== Extracted records ==
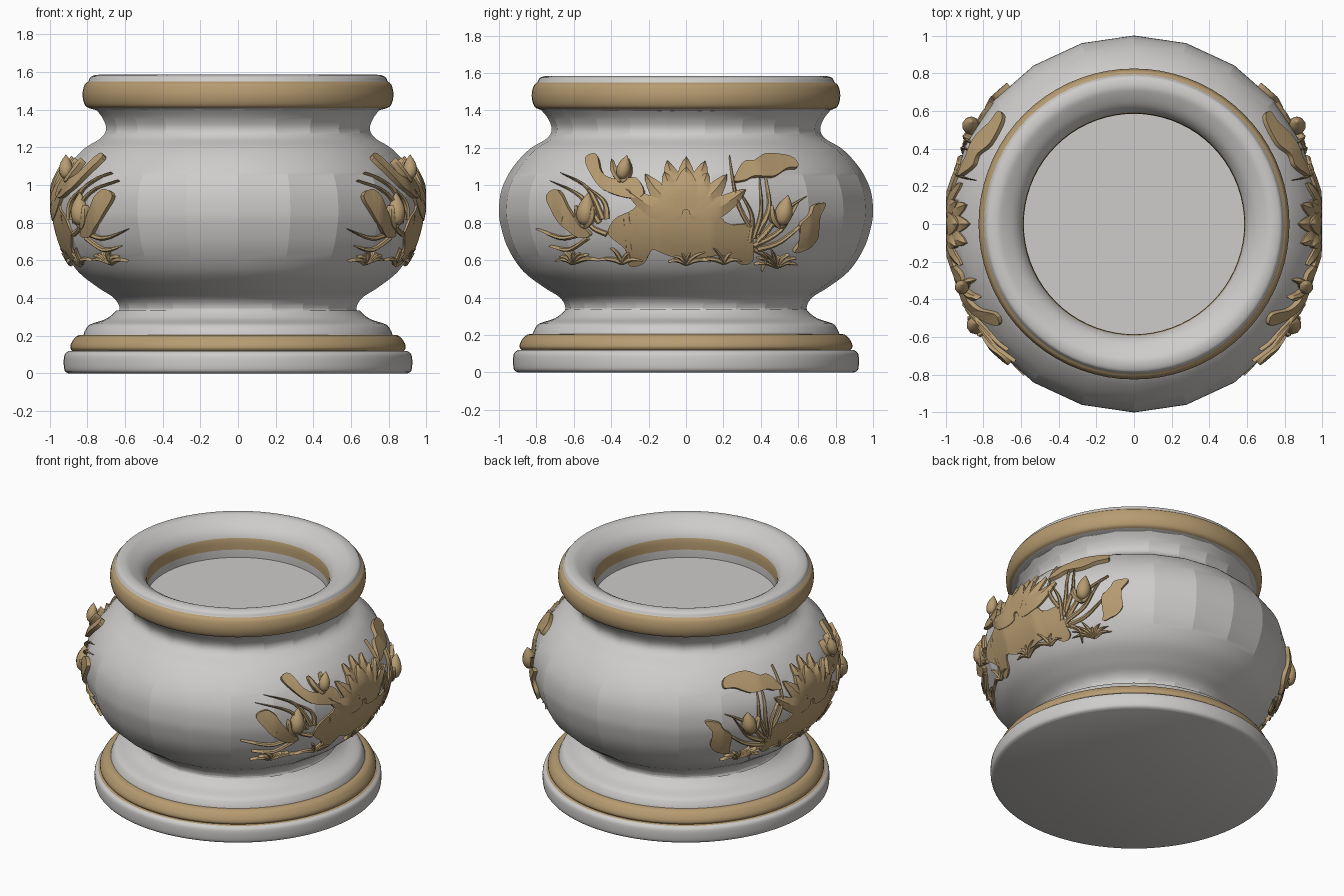
import bpy, bmesh, math, random
from mathutils import Vector, Matrix
from mathutils.bvhtree import BVHTree

random.seed(4)
cube = bpy.data.objects.get("Cube")
if cube:
    bpy.data.objects.remove(cube, do_unlink=True)


def material(name, rgb):
    m = bpy.data.materials.new(name)
    m.use_nodes = True
    m.diffuse_color = (*rgb, 1)
    m.node_tree.nodes["Principled BSDF"].inputs["Base Color"].default_value = (*rgb, 1)
    return m


GLAZE = material("pale glaze", (0.62, 0.605, 0.59))
GOLD = material("matt gold", (0.47, 0.33, 0.165))


def spline(pts, steps, closed=False):
    """Smooth curve through a few points."""
    pts = [Vector(p) for p in pts]
    n = len(pts)
    out = []
    for i in range(n if closed else n - 1):
        ids = [i - 1, i, i + 1, i + 2]
        a, b, c, d = [pts[j % n] if closed else pts[min(max(j, 0), n - 1)] for j in ids]
        for k in range(steps):
            t = k / steps
            out.append(0.5 * (2 * b + (c - a) * t + (2 * a - 5 * b + 4 * c - d) * t * t
                              + (3 * b - a - 3 * c + d) * t ** 3))
    return out if closed else out + [pts[-1]]


def lathe(bm, profile, sides, matrix=Matrix(), phase=math.pi / 2):
    """Spin (radius, height) points around the z axis."""
    rings = []
    for r, z in profile:
        angles = [phase + math.tau * i / sides for i in range(sides)]
        rings.append([bm.verts.new(matrix @ Vector((max(r, 0) * math.cos(a), max(r, 0) * math.sin(a), z)))
                      for a in angles])
    for lo, hi in zip(rings, rings[1:]):
        for i in range(sides):
            j = (i + 1) % sides
            bm.faces.new((lo[i], lo[j], hi[j], hi[i]))
    bmesh.ops.remove_doubles(bm, verts=sum(rings, []), dist=1e-5)


def finish(name, bm, mats, angle, rule=None, mirror=False):
    bm.normal_update()
    for f in bm.faces:
        if rule:
            c = f.calc_center_median()
            f.material_index = int(rule(math.hypot(c.x, c.y), c.z))
    mesh = bpy.data.meshes.new(name)
    bm.to_mesh(mesh)
    bm.free()
    for m in mats:
        mesh.materials.append(m)
    ob = bpy.data.objects.new(name, mesh)
    bpy.context.collection.objects.link(ob)
    bpy.ops.object.select_all(action='DESELECT')
    ob.select_set(True)
    bpy.context.view_layer.objects.active = ob
    bpy.ops.object.shade_smooth_by_angle(angle=math.radians(angle))
    if mirror:
        ob.modifiers.new("other side", 'MIRROR').use_bisect_axis[0] = False
    return ob


# Faceted belly with its neck and waist
belly_profile = [(.67, .29), (.645, .345), (.675, .40), (.76, .455), (.87, .54), (.95, .66), (.99, .78),
                 (1, .87), (.985, .98), (.93, 1.09), (.84, 1.19), (.745, 1.25), (.718, 1.30),
                 (.74, 1.36), (.79, 1.42)]
bm = bmesh.new()
lathe(bm, spline(belly_profile, 5), 22, Matrix.Diagonal((.985, 1, 1, 1)))
surface = BVHTree.FromBMesh(bm)
finish("belly", bm, [GLAZE], 14)

# Round rim, shallow well and inner band
rim_profile = spline([(.72, 1.39), (.79, 1.408), (.815, 1.43), (.825, 1.48), (.815, 1.53), (.795, 1.55),
                      (.78, 1.575), (.74, 1.585), (.70, 1.575), (.63, 1.53), (.592, 1.47),
                      (.585, 1.39), (.585, 1.335)], 4) + [Vector((0, 1.335))]
bm = bmesh.new()
lathe(bm, rim_profile, 72)
finish("rim", bm, [GLAZE, GOLD], 35,
       lambda r, z: 1.408 < z < 1.548 if r > .75 else (r < .595 and 1.39 < z < 1.47))

# Stepped foot, each step its own soft moulding
steps = [[(.90, .0), (.92, .015), (.925, .06), (.92, .10), (.90, .118)],
         [(.88, .12), (.89, .135), (.885, .16), (.865, .19), (.845, .203)],
         [(.82, .205), (.81, .23), (.785, .26), (.71, .285), (.67, .31), (.645, .335)]]
foot_profile = [Vector((0, 0))]
for s in steps:
    foot_profile += spline(s, 4)
bm = bmesh.new()
lathe(bm, foot_profile, 72)
finish("foot", bm, [GLAZE, GOLD], 40, lambda r, z: .119 < z < .204)


def on_belly(y, z, h):
    """Point at height h over the belly's +x side."""
    hit, normal, _, _ = surface.ray_cast(Vector((2, y, z)), Vector((-1, 0, 0)))
    if normal.x < 0:
        normal = -normal
    p = hit + normal * h
    p.x = min(p.x, .997)
    return p


def plate(bm, outline, h, steps=4):
    """Raised flat shape wrapped on the belly."""
    part = bmesh.new()
    part.faces.new([part.verts.new((0, p.x, p.y)) for p in spline(outline, steps, True)])
    bmesh.ops.triangulate(part, faces=part.faces[:])
    for _ in range(3):
        long_edges = [e for e in part.edges if e.calc_length() > .07]
        bmesh.ops.subdivide_edges(part, edges=long_edges, cuts=1)
        bmesh.ops.triangulate(part, faces=part.faces[:])
    flat = [(v, v.co.y, v.co.z) for v in part.verts]
    bottom = {v: bm.verts.new(on_belly(y, z, -.012)) for v, y, z in flat}
    top = {v: bm.verts.new(on_belly(y, z, h)) for v, y, z in flat}
    for f in part.faces:
        loop = list(f.verts)
        if f.normal.x < 0:
            loop.reverse()
        bm.faces.new([top[v] for v in loop])
        bm.faces.new([bottom[v] for v in reversed(loop)])
    for e in part.edges:
        if e.is_boundary:
            a, b = e.verts
            bm.faces.new((bottom[a], bottom[b], top[b], top[a]))
    part.free()


def blade(bm, path, width, h, dome, shape):
    """Ridged strip along a path; shape(t) gives its relative width."""
    pts = spline(path, 5)
    rows = []
    for i, p in enumerate(pts):
        t = i / (len(pts) - 1)
        d = (pts[min(i + 1, len(pts) - 1)] - pts[max(i - 1, 0)]).normalized()
        side = Vector((-d.y, d.x)) * width * max(shape(t), .03) / 2
        section = [(1, -.01), (1, h), (0, h + dome), (-1, h), (-1, -.01)]
        rows.append([bm.verts.new(on_belly(p.x + side.x * s, p.y + side.y * s, k)) for s, k in section])
    for a, b in zip(rows, rows[1:]):
        for j in range(4):
            bm.faces.new((a[j + 1], b[j + 1], b[j], a[j]))
    bm.faces.new(rows[0])
    bm.faces.new(rows[-1][::-1])


def petal_shape(t):
    return math.sin(math.pi * (.12 + .88 * t) ** .9) ** .8 if t < 1 else 0


def grass_shape(t):
    return 1 - t ** 2


# Rock and curling leaves
leaves = [
    [(-.41, .74), (-.38, .82), (-.28, .87), (-.22, .93), (0, .88), (.18, .83), (.22, .79), (.35, .79),
     (.34, .69), (.36, .61), (.30, .58), (.2, .63), (.06, .615), (-.08, .625), (-.18, .66), (-.22, .59),
     (-.30, .575), (-.32, .66)],
    [(-.53, 1.13), (-.47, 1.15), (-.44, 1.06), (-.36, 1.02), (-.26, 1.03), (-.22, .95), (-.30, .93),
     (-.43, .97), (-.50, 1.05)],
    [(.25, 1.02), (.30, 1.11), (.36, 1.12), (.42, 1.155), (.55, 1.14), (.59, 1.09), (.53, 1.08),
     (.46, 1.04), (.36, 1.04), (.31, 1.02)],
    [(-.73, .94), (-.67, .97), (-.62, .88), (-.57, .81), (-.50, .74), (-.57, .73), (-.65, .79), (-.70, .86)],
    [(.73, .90), (.67, .89), (.65, .84), (.60, .79), (.61, .72), (.57, .65), (.64, .67), (.69, .73), (.69, .81)],
]
bm = bmesh.new()
for i, outline in enumerate(leaves):
    plate(bm, outline, .012 if i == 0 else .026)
finish("leaves", bm, [GOLD], 30, mirror=True)

# Open lotus flower: back petals first, the front ones lie higher
bm = bmesh.new()
layers = [([-22, 0, 22], .25, .12, .010), ([-50, 50], .26, .11, .013), ([-72, 72], .31, .11, .016),
          ([-32, 32], .20, .12, .020), ([0], .19, .14, .027)]
for angles, length, width, h in layers:
    for a in angles:
        d = Vector((math.sin(math.radians(a)), math.cos(math.radians(a))))
        start = Vector((0, .85)) + d * .02
        bend = Vector((0, .025 * abs(d.x)))
        tip = start + d * length + Vector((0, .02))
        blade(bm, [start, start + d * length * .5 - bend, tip], width, h, .012, petal_shape)
finish("lotus_petals", bm, [GOLD], 30, mirror=True)

# Stems and grass blades: start, middle, tip
blades = [
    [(.38, .74), (.44, .88), (.42, 1.04)], [(.36, .72), (.40, .86), (.39, 1.04)],
    [(.34, .70), (.35, .84), (.28, .97)], [(.38, .70), (.46, .80), (.50, .88)],
    [(.36, .68), (.50, .76), (.60, .92)], [(.38, .66), (.50, .70), (.66, .83)],
    [(.36, .66), (.42, .62), (.40, .55)], [(.34, .78), (.27, .92), (.23, 1.15)],
    [(.40, .72), (.52, .86), (.64, .94)], [(-.42, .74), (-.50, .78), (-.52, .86)],
    [(-.46, .80), (-.56, .94), (-.72, 1.02)], [(-.44, .82), (-.52, .98), (-.66, 1.06)],
    [(-.42, .82), (-.44, .92), (-.58, 1.02)], [(-.36, .96), (-.35, 1.0), (-.33, 1.06)],
    [(-.56, .74), (-.66, .72), (-.79, .77)], [(-.52, .72), (-.62, .66), (-.72, .68)],
]
bm = bmesh.new()
for path in blades:
    blade(bm, path, .024, .014, .008, grass_shape)
# Spiky tufts along the ground line
for y, z, count in [(-.60, .59, 7), (-.34, .59, 4), (.0, .585, 6), (.20, .59, 4), (.48, .57, 8)]:
    for i in range(count):
        a = math.radians(-80 + 160 * i / (count - 1))
        size = random.uniform(.07, .13)
        tip = (y + size * 1.1 * math.sin(a), z + size * .75 * math.cos(a))
        blade(bm, [(y, z), ((y + tip[0]) / 2, (z + tip[1]) / 2 + .012), tip], .022, .012, .008, grass_shape)
finish("stems_and_grass", bm, [GOLD], 30, mirror=True)

# Plump buds standing off the belly
bud_profile = spline([(0, 0), (.035, .02), (.05, .07), (.036, .125), (0, .18)], 3)
bm = bmesh.new()
for y, z, tilt, size in [(-.53, .79, -8, 1), (-.34, 1.02, -14, .75), (.49, .79, -14, .95)]:
    place = Matrix.Translation(on_belly(y, z, .03)) @ Matrix.Rotation(math.radians(tilt), 4, 'X')
    lathe(bm, bud_profile, 10, place @ Matrix.Scale(size, 4))
    # Two sepals hug each bud
    for s in (-1, 1):
        foot = Vector((y, z - .01))
        blade(bm, [foot, foot + Vector((s * .035, .05)), foot + Vector((s * .045, .11))], .035, .03, .01,
              petal_shape)
finish("lotus_buds", bm, [GOLD], 40, mirror=True)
===
■ **What you will do**: The lines you need are those with the word "random"; list them from the entries.

■ **Answer below**:
import bpy, bmesh, math, random
random.seed(4)
        size = random.uniform(.07, .13)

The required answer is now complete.